Recently I have been researching amulets as part of the Step Up programme with the Wellcome Collection. I am particularly drawn to amulets in the shape of hands. There is a wealth of symbolism in the human hand, from the earliest cave paintings to 'La Mano Poderosa' or 'Hand of God', representing strength and power. As well as studying the hand amulets at the Wellcome Collection, I have also visited the Pitt Rivers Museum in Oxford where there is a large collection of hand amulets.
The Hand of Fatima, or 'Hamsa Hand' gives protection against the evil eye and simultaneously represents the five pillars of Islam. The Jewish equivalent is the Hand of Miriam, and Christianity also has a Hand of Mary. Italian 'Higa', or 'Figa' hands also give protection against the evil eye. They are a closed fist with the thumb between two fingers; figa means 'fig', slang for female genitals. 'Mano Cornuta', or the horned hand, also originates from Italy and is said to ward off the evil eye by distracting attention from the wearer.
|Hand of Fatima at Pitt Rivers Museum|
The use of symbols such as hands in amulets speaks to the subconscious mind. For me, amulets and superstition originate from the same primal place I experienced when I had psychosis. They work on free association of ideas and sympathetic magic, for example, a cluster of acorns resembling teeth were thought to cure toothache.

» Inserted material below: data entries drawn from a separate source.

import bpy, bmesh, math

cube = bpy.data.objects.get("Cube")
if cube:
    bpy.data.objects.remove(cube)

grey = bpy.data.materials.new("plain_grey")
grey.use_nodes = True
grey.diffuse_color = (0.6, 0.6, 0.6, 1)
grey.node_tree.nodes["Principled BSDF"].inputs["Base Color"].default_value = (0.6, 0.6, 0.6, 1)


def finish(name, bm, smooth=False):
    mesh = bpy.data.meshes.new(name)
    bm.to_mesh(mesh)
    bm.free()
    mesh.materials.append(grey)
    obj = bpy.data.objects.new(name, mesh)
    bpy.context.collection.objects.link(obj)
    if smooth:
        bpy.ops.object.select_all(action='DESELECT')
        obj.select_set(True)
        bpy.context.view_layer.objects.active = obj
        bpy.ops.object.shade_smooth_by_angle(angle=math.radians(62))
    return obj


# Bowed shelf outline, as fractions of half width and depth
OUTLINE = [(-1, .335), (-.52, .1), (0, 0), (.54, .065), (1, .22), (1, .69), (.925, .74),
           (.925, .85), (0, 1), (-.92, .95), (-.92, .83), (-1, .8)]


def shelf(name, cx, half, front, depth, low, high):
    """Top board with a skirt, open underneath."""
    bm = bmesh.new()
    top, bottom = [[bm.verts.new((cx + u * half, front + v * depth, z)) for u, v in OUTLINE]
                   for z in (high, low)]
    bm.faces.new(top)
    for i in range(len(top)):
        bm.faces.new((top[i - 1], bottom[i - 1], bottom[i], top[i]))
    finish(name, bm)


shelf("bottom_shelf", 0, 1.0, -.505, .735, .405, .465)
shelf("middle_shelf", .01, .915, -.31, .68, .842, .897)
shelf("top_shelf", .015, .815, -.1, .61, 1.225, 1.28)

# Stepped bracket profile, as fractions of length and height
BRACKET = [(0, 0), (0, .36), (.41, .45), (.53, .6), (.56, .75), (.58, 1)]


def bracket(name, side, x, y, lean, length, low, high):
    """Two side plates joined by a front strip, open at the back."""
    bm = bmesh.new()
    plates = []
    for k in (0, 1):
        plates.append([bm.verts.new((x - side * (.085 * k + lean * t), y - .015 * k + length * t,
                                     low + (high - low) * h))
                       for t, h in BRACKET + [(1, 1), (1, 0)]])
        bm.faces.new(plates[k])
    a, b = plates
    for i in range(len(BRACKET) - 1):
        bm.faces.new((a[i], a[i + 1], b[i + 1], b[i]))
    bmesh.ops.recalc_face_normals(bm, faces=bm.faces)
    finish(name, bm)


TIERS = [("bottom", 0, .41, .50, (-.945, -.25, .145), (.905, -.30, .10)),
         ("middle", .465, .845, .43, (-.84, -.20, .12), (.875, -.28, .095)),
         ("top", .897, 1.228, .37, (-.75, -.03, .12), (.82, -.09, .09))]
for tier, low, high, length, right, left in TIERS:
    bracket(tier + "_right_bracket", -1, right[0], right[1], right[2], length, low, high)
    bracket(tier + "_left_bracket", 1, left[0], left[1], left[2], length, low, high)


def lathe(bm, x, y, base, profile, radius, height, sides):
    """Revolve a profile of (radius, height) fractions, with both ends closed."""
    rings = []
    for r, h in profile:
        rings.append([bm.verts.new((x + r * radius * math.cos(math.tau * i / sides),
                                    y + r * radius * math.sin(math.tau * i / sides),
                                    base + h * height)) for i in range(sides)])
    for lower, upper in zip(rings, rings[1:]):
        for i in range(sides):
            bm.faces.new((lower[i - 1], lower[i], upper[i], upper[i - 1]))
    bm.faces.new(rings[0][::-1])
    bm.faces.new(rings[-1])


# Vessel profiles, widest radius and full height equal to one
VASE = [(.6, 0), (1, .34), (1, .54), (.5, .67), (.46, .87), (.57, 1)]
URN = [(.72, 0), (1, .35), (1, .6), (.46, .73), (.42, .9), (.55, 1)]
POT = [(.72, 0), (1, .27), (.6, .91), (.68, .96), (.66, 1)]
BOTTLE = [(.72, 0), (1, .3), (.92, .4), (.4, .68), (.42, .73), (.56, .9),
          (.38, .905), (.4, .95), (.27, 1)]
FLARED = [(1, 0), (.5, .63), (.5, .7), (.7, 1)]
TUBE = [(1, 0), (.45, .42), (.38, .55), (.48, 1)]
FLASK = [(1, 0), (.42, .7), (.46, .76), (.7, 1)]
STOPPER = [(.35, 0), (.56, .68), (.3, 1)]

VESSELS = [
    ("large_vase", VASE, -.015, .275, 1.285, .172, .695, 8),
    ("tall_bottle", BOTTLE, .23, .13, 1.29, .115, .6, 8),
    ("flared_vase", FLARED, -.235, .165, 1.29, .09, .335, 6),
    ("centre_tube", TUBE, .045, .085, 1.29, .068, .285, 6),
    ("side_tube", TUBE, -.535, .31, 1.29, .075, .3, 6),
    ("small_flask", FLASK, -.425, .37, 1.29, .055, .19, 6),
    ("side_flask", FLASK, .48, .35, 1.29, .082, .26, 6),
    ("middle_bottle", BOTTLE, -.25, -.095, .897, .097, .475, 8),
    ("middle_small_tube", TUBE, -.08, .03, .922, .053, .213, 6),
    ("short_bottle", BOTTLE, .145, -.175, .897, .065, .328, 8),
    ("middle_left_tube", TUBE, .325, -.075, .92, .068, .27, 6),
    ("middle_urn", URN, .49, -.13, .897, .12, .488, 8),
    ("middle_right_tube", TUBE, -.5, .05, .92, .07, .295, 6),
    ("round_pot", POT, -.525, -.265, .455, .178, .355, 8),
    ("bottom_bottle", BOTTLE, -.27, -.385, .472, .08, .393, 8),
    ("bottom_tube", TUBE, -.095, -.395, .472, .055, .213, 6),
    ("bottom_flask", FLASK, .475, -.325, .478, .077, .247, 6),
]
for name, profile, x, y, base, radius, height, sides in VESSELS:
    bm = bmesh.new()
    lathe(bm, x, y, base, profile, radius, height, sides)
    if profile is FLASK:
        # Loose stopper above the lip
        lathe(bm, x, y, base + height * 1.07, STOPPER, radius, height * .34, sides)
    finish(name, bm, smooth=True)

The internal logic of amulets promote a kind of magical thinking which used to be commonplace before the advent of scientific medicine.
|Hand amulets at the Pitt Rivers Museum|
I am drawn to the amulets because they are mysterious, their individual origins have in many cases been lost. Their original owners are anonymous to us now. They give a folk history of ordinary people, passed down through word of mouth. The power and meaning they were invested with by their original owners lingers on in the museum setting, and also in their raw state in the archives. These objects contain memories that we can sense but cannot know.